Medicaid law governing trusts is designed to prevent disabled individuals qualifying for benefits while still retaining full control over their assets. A third party, however, is still free to plan with his own assets and either give them outright to a disabled individual or tie them up and restrict them in trust as he sees fit. Accordingly, trusts which are created by a third party with the third party’s own assets to benefit a beneficiary who is on Medicaid have their own separate rules and treatment.

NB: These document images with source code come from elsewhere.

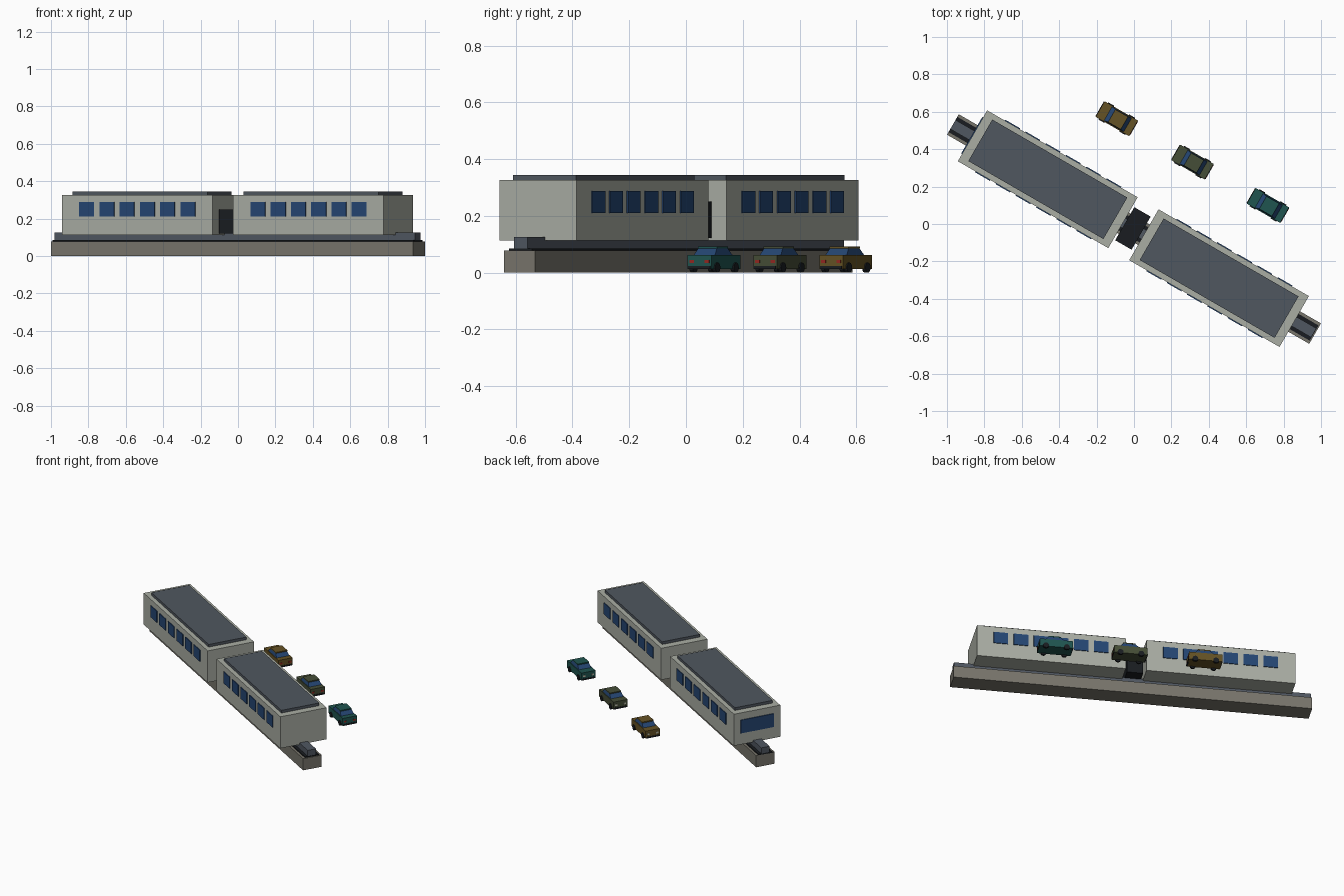
import bpy, bmesh, math
from mathutils import Matrix

if "Cube" in bpy.data.objects:
    bpy.data.objects.remove(bpy.data.objects["Cube"])

TURN = Matrix.Rotation(math.radians(-30), 4, 'Z')
TRAIN = Matrix.Translation((0, -0.027, 0)) @ TURN


def material(name, r, g, b):
    m = bpy.data.materials.new(name)
    m.diffuse_color = (r, g, b, 1)
    m.use_nodes = True
    m.node_tree.nodes["Principled BSDF"].inputs["Base Color"].default_value = m.diffuse_color
    return m


SHELL = material("shell", 0.40, 0.42, 0.37)
ROOF = material("roof", 0.08, 0.095, 0.115)
GLASS = material("glass", 0.018, 0.06, 0.17)
CONCRETE = material("concrete", 0.19, 0.18, 0.15)
STEEL = material("steel", 0.08, 0.095, 0.12)
DARK = material("dark", 0.010, 0.012, 0.015)
RED = material("red", 0.3, 0.02, 0.015)
PALE = material("pale", 0.5, 0.5, 0.4)


def finish(name, bm, mat, frame):
    mesh = bpy.data.meshes.new(name)
    bm.to_mesh(mesh)
    bm.free()
    mesh.materials.append(mat)
    ob = bpy.data.objects.new(name, mesh)
    ob.matrix_world = frame
    bpy.context.collection.objects.link(ob)
    return ob


def box(name, u, v, z, mat, frame=TRAIN, taper=None):
    """Box from ranges; taper = (u range, v range) of the top face."""
    bm = bmesh.new()
    bmesh.ops.create_cube(bm, size=1)
    for p in bm.verts:
        i, j, k = (int(c > 0) for c in p.co)
        uu, vv = taper if (taper and k) else (u, v)
        p.co = (uu[i], vv[j], z[k])
    return finish(name, bm, mat, frame)


# Guideway beam with dark flange and centre rail
box("beam", (-1.118, 1.118), (-0.063, 0.063), (0, 0.079), CONCRETE)
box("rail_flange", (-1.118, 1.112), (-0.047, 0.047), (0.077, 0.086), DARK)
box("rail", (-1.118, 1.11), (-0.028, 0.028), (0.08, 0.125), STEEL)

# Two carriages with raised roof panels and window rows
for label, u0, u1 in (("rear", -0.997, -0.068), ("lead", 0.061, 0.989)):
    mid = (u0 + u1) / 2
    box(label + "_carriage", (u0, u1), (-0.157, 0.157), (0.113, 0.327), SHELL)
    box(label + "_roof_panel", (u0 + 0.048, u1 - 0.047), (-0.128, 0.128),
        (0.32, 0.345), ROOF)
    for i in range(6):
        c = mid + (i - 2.5) * 0.125 + 0.003
        for s in (-1, 1):
            v = sorted((s * 0.15, s * 0.162))
            box(label + "_window", (c - 0.045, c + 0.045), v, (0.211, 0.288), GLASS)

# End window and gangway between carriages
box("end_window", (-1.002, -0.99), (-0.112, 0.112), (0.19, 0.28), GLASS)
box("gangway", (-0.057, 0.044), (-0.102, 0.102), (0.122, 0.25), DARK)


def wheel(u, v, frame):
    bm = bmesh.new()
    bmesh.ops.create_cone(bm, cap_ends=True, segments=12, radius1=0.018,
                          radius2=0.018, depth=0.014,
                          matrix=Matrix.Translation((u, v, 0.018))
                          @ Matrix.Rotation(math.pi / 2, 4, 'X'))
    finish("car_wheel", bm, DARK, frame)


def road_car(x, y, paint):
    f = Matrix.Translation((x, y, 0)) @ TURN
    # Body, glazed cabin and roof
    box("car_body", (-0.103, 0.103), (-0.048, 0.048), (0.013, 0.063), paint, f)
    box("car_cabin", (-0.054, 0.067), (-0.043, 0.043), (0.063, 0.086), GLASS, f,
        ((-0.03, 0.046), (-0.038, 0.038)))
    box("car_roof", (-0.031, 0.047), (-0.039, 0.039), (0.085, 0.092), paint, f)
    # Bumpers, lamps and wheels
    for s in (-1, 1):
        box("car_bumper", sorted((s * 0.098, s * 0.106)), (-0.044, 0.044),
            (0.013, 0.023), DARK, f)
        box("car_headlamp", (-0.105, -0.098), sorted((s * 0.022, s * 0.038)),
            (0.034, 0.045), PALE, f)
        box("car_tail_lamp", (0.098, 0.105), sorted((s * 0.022, s * 0.04)),
            (0.034, 0.044), RED, f)
        for u in (-0.065, 0.065):
            wheel(u, s * 0.046, f)


# Three road cars beside the train
road_car(-0.092, 0.563, material("ochre", 0.13, 0.085, 0.018))
road_car(0.313, 0.331, material("olive", 0.06, 0.075, 0.038))
road_car(0.716, 0.099, material("teal", 0.014, 0.09, 0.08))
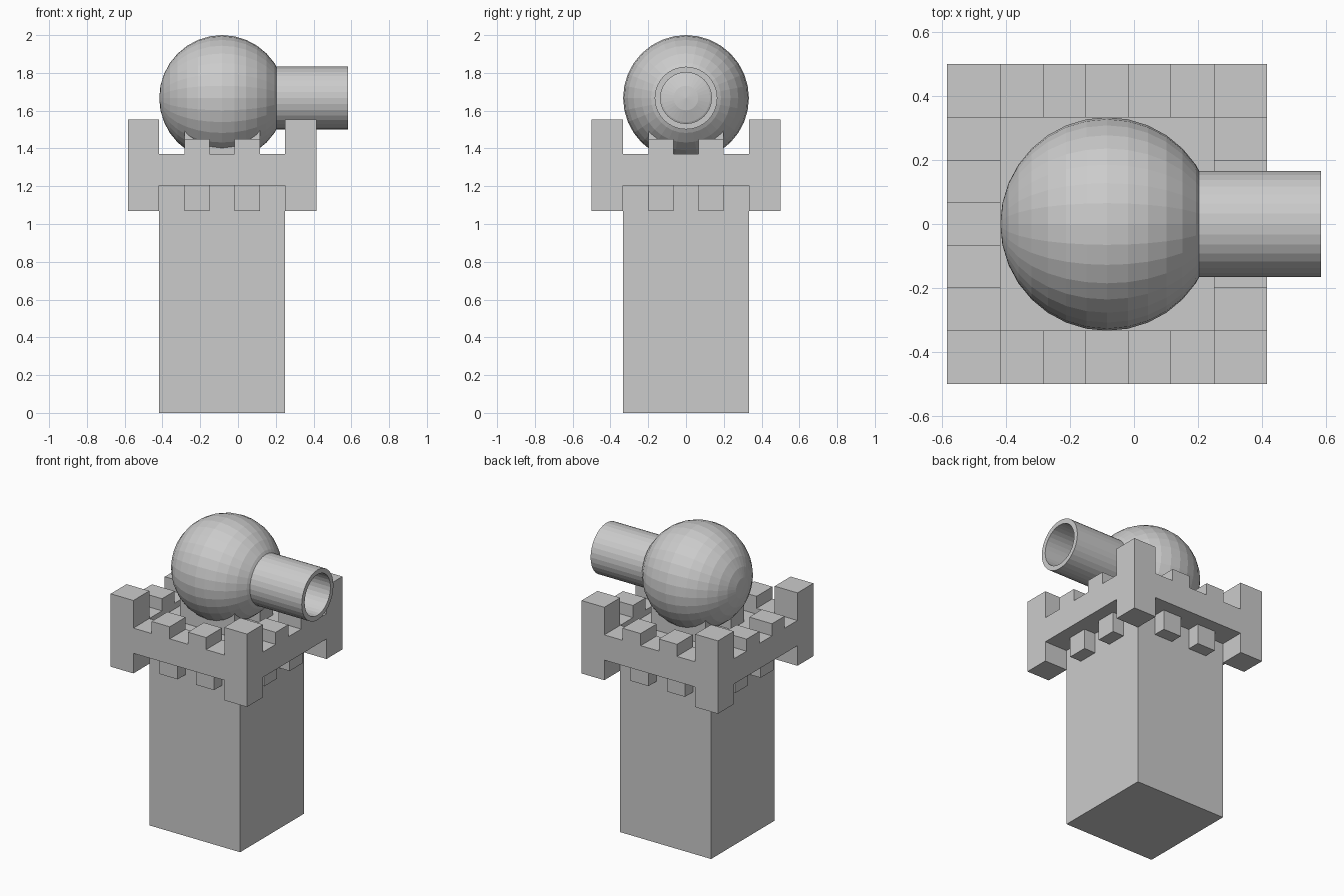
import bpy, bmesh, math
from mathutils import Matrix, Vector

cube = bpy.data.objects.get("Cube")
if cube:
    bpy.data.objects.remove(cube, do_unlink=True)

CX = -0.084           # tower axis
U = 0.0666            # building module
INNER, OUTER = 5 * U, 7.5 * U

stone = bpy.data.materials.new("grey_stone")
stone.use_nodes = True
GREY = (0.6, 0.6, 0.6, 1)
stone.diffuse_color = GREY
stone.node_tree.nodes["Principled BSDF"].inputs["Base Color"].default_value = GREY


def finish(name, bm):
    bmesh.ops.remove_doubles(bm, verts=bm.verts, dist=1e-5)
    bmesh.ops.recalc_face_normals(bm, faces=bm.faces)
    mesh = bpy.data.meshes.new(name)
    bm.to_mesh(mesh)
    bm.free()
    mesh.materials.append(stone)
    obj = bpy.data.objects.new(name, mesh)
    bpy.context.collection.objects.link(obj)
    return obj


def box(name, x, y, z):
    bm = bmesh.new()
    bmesh.ops.create_cube(bm, size=1)
    for v in bm.verts:
        v.co = [r[0] + (c + 0.5) * (r[1] - r[0]) for c, r in zip(v.co, (x, y, z))]
    return finish(name, bm)


# Square tower shaft
box("tower_shaft", (CX - INNER, CX + INNER), (-INNER, INNER), (0, 20 * U))

# Parapet: one crenellated side with mitred corners, repeated four times
FOOT, BASE, WALK, MERLON, POST = 1.07, 1.203, 1.37, 1.45, 1.553
half = [(U, WALK), (U, MERLON), (3 * U, MERLON), (3 * U, WALK), (INNER, WALK)]
post = [(INNER, POST), (OUTER, POST), (OUTER, FOOT), (INNER, FOOT)]
right = half + post + [(INNER, BASE)]
profile = right + [(-u, z) for u, z in reversed(right)]
inner_right = half + [(INNER, BASE)]
inner_profile = inner_right + [(-u, z) for u, z in reversed(inner_right)]

bm = bmesh.new()
for side in range(4):
    turn = Matrix.Translation((CX, 0, 0)) @ Matrix.Rotation(side * math.pi / 2, 4, "Z")
    cache = {}

    def vert(u, y, z):
        key = (round(u, 5), y, z)
        if key not in cache:
            cache[key] = bm.verts.new(turn @ Vector((u, y, z)))
        return cache[key]

    def inside(u, z):
        return vert(max(-INNER, min(INNER, u)), -INNER, z)

    bm.faces.new([vert(u, -OUTER, z) for u, z in profile])
    bm.faces.new([inside(u, z) for u, z in inner_profile])
    for a, b in zip(profile, profile[1:] + profile[:1]):
        if abs(a[0]) == OUTER and a[0] == b[0]:
            continue
        ring = [vert(a[0], -OUTER, a[1]), vert(b[0], -OUTER, b[1]), inside(*b), inside(*a)]
        bm.faces.new(list(dict.fromkeys(ring)))
finish("parapet", bm)

# Corbels under the parapet, two on each side
for side, (dx, dy) in {"front": (0, -1), "back": (0, 1), "left": (1, 0), "right": (-1, 0)}.items():
    for number, along in enumerate((-2 * U, 2 * U), 1):
        reach = INNER + 0.6 * U
        x, y = CX + dx * reach + abs(dy) * along, dy * reach + abs(dx) * along
        hx, hy = (U, 0.65 * U) if dy else (0.65 * U, U)
        box(f"corbel_{side}_{number}", (x - hx, x + hx), (y - hy, y + hy), (FOOT, BASE))

# Two rails cradling the ball
for name, s in (("cradle_rail_front", -1), ("cradle_rail_back", 1)):
    box(name, (CX - 3 * U, CX + 3 * U), sorted((s * U, s * 3 * U)), (19.5 * U, 1.54))

# Ball with its poles along the barrel axis
AXIS_Z = 2 - INNER
to_x = Matrix.Rotation(math.pi / 2, 4, "Y")
bm = bmesh.new()
bmesh.ops.create_uvsphere(bm, u_segments=32, v_segments=16, radius=INNER,
                          matrix=Matrix.Translation((CX, 0, AXIS_Z)) @ to_x)
finish("turret_ball", bm)

# Hollow barrel: a closed profile swept round the x axis
bm = bmesh.new()
R_OUT, R_IN, TIP, ROOT = 0.166, 0.135, 0.583, 0.15
section = [(ROOT, R_IN), (ROOT, R_OUT), (TIP, R_OUT), (TIP, R_IN)]
verts = [bm.verts.new((x, 0, AXIS_Z + r)) for x, r in section]
edges = [bm.edges.new((verts[i], verts[(i + 1) % 4])) for i in range(4)]
bmesh.ops.spin(bm, geom=verts + edges, cent=(0, 0, AXIS_Z), axis=(1, 0, 0),
               angle=2 * math.pi, steps=32)
finish("barrel", bm)
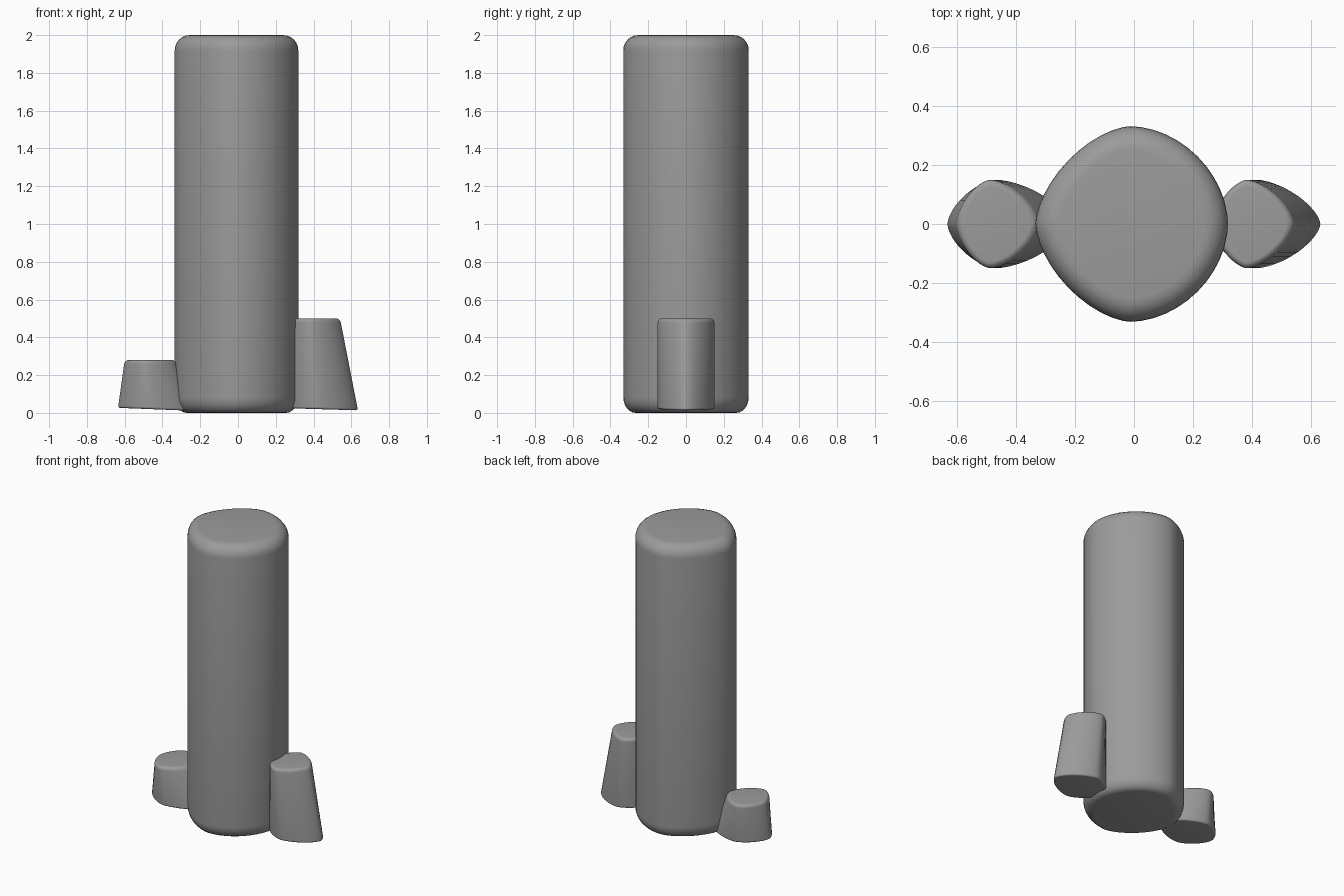
import bpy, bmesh, math

if "Cube" in bpy.data.objects:
    bpy.data.objects.remove(bpy.data.objects["Cube"])

N = 48     # points around each section
STEPS = 6  # rings in each rounded rim

grey = bpy.data.materials.new("dark_grey")
grey.diffuse_color = (0.33, 0.33, 0.33, 1)
grey.use_nodes = True
grey.node_tree.nodes["Principled BSDF"].inputs["Base Color"].default_value = grey.diffuse_color


def section(x_left, x_mid, x_right, half, p_left, p_right):
    """Soft diamond outline, with its own roundness on each side."""
    pts = []
    for i in range(N):
        a = 2 * math.pi * i / N
        c, s = math.cos(a), math.sin(a)
        p, rx = (p_right, x_right - x_mid) if c > 0 else (p_left, x_mid - x_left)
        pts.append((x_mid + math.copysign(abs(c) ** (2 / p), c) * rx,
                    math.copysign(abs(s) ** (2 / p), s) * half))
    return pts


def loft(name, bottom, top, z0, z1, rim0, rim1, powers, tilt=0.0):
    """Column between two sections; rims are (inset, height) roundings."""
    arc = [(1 - math.cos(a), 1 - math.sin(a))
           for a in (k / STEPS * math.pi / 2 for k in range(STEPS + 1))]
    stations = [(z0 + rim0[1] * v, rim0[0] * u) for u, v in reversed(arc)]
    stations += [(z1 - rim1[1] * v, rim1[0] * u) for u, v in arc]

    bm = bmesh.new()
    rings = []
    for z, inset in stations:
        t = (z - z0) / (z1 - z0)
        l, m, r, h = [b + (c - b) * t for b, c in zip(bottom, top)]
        pts = section(l + inset, m, r - inset, h - inset, *powers)
        rings.append([bm.verts.new((x, y, z + tilt * (x - m) * (1 - t)))
                      for x, y in pts])
    for a, b in zip(rings, rings[1:]):
        for i in range(N):
            j = (i + 1) % N
            bm.faces.new((a[i], a[j], b[j], b[i]))
    bm.faces.new(rings[0])
    bm.faces.new(rings[-1])
    bmesh.ops.recalc_face_normals(bm, faces=bm.faces)
    me = bpy.data.meshes.new(name)
    bm.to_mesh(me)
    bm.free()
    me.materials.append(grey)
    ob = bpy.data.objects.new(name, me)
    bpy.context.collection.objects.link(ob)
    bpy.ops.object.select_all(action='DESELECT')
    bpy.context.view_layer.objects.active = ob
    ob.select_set(True)
    bpy.ops.object.shade_smooth_by_angle(angle=math.radians(50))


# Sections are (left x, widest x, right x, half depth)
# Tall main trunk
trunk = (-0.335, -0.013, 0.319, 0.332)
loft("main_trunk", trunk, trunk, 0.0, 2.0, (0.065, 0.085), (0.08, 0.08), (1.62, 1.87))

# Taller side stump, leaning inwards
loft("tall_stump", (0.25, 0.42, 0.635, 0.15), (0.27, 0.382, 0.54, 0.15),
     0.02, 0.50, (0.012, 0.012), (0.022, 0.022), (1.6, 1.55), tilt=-0.03)

# Short side stump, flaring at the foot
loft("short_stump", (-0.635, -0.465, -0.22, 0.15), (-0.6, -0.49, -0.33, 0.15),
     0.02, 0.28, (0.012, 0.012), (0.022, 0.022), (1.6, 1.6), tilt=-0.04)
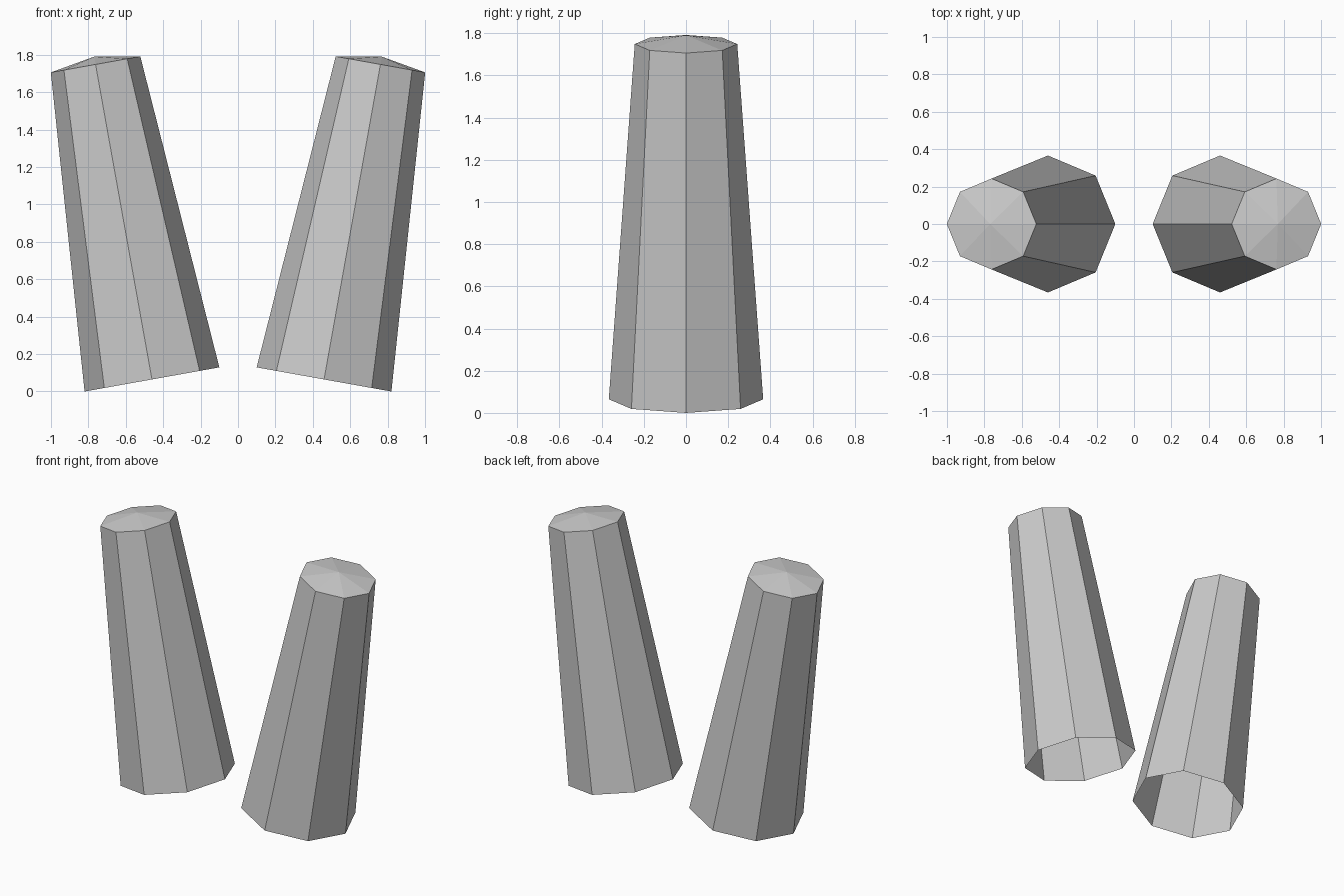
import bpy, bmesh
from math import cos, sin, pi, radians
from mathutils import Matrix, Vector

if "Cube" in bpy.data.objects:
    bpy.data.objects.remove(bpy.data.objects["Cube"])

SIDES = 8
TILT = radians(10.15)
R_BOTTOM, R_TOP, LENGTH, DOME = 0.366, 0.243, 1.711, 0.042


def ring(bm, radius, z):
    return [bm.verts.new((radius * cos(2 * pi * i / SIDES),
                          radius * sin(2 * pi * i / SIDES), z))
            for i in range(SIDES)]


def tapered_leg(name, side):
    bm = bmesh.new()
    low, high = ring(bm, R_BOTTOM, 0), ring(bm, R_TOP, LENGTH)
    apex = bm.verts.new((0, 0, LENGTH + DOME))
    # Open-bottomed walls and shallow pointed cap
    for i in range(SIDES):
        j = (i + 1) % SIDES
        bm.faces.new((low[i], low[j], high[j], high[i]))
        bm.faces.new((high[i], high[j], apex))
    # Lean the leg outward from its base centre
    place = Matrix.Translation(Vector((side * 0.46, 0, R_BOTTOM * sin(TILT))))
    bm.transform(place @ Matrix.Rotation(side * TILT, 4, 'Y'))
    mesh = bpy.data.meshes.new(name)
    bm.to_mesh(mesh)
    bm.free()
    bpy.context.collection.objects.link(bpy.data.objects.new(name, mesh))


# Pair of mirrored legs
tapered_leg("right_leg", 1)
tapered_leg("left_leg", -1)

Generally, a properly drafted third-party, discretionary trust is not countable as an asset available to the beneficiary receiving Supplemental Security Income (SSI) and/or Medicaid benefits. Such a trust must be created by a party other than the SSI/Medicaid beneficiary, must not receive any assets belonging to the beneficiary, and must be restricted (not accessible or available) to the beneficiary. The operative principle is whether the trust assets or income are available to the beneficiary. If appropriate trust language is used (and the appropriate language varies from state to state), Medicaid will not treat the resources in the trust as a countable resource. Typically, a third-party trust provides that the trustee is given unfettered discretion to distribute (or not to distribute) principal or income for the benefit of the disabled beneficiary. Often, the trustee is directed only to make distributions for the “supplemental” or “special” needs of the beneficiary or as long as the distributions do not disqualify the beneficiary from governmental benefits. Frequently the trustee will be specifically prohibited from making distributions which provide the beneficiary with food or shelter (the two disqualifying categories under SSI and Medicaid regulations). There is no requirement that the trustee be so restricted, however; it may be preferable in most cases to permit the trustee to make the decision to make distributions which reduce or even eliminate public benefits in cases where the availability of trust resources is more important than continued eligibility for SSI and Medicaid.
A third-party special needs trust should not be drafted as a general support trust or mandate distribution of current income to the beneficiary. In such a case, the trust can be deemed to be “available” and can disqualify the beneficiary from Medicaid. The Medicaid beneficiary should not be given any power to revoke the trust or direct the trustee to make distributions to the beneficiary. The trust can be revocable by the third-party settlor. This means that a parent can fund a trust for a disabled child with the parent’s assets and give it a test run, revoking it later and re-acquiring the assets if the parent decides that it is not serving its purpose. Finally, the third-party trust does not need to include a D-4 “payback” provision reimbursing the State for the medical assistance of the beneficiary upon the beneficiary’s death.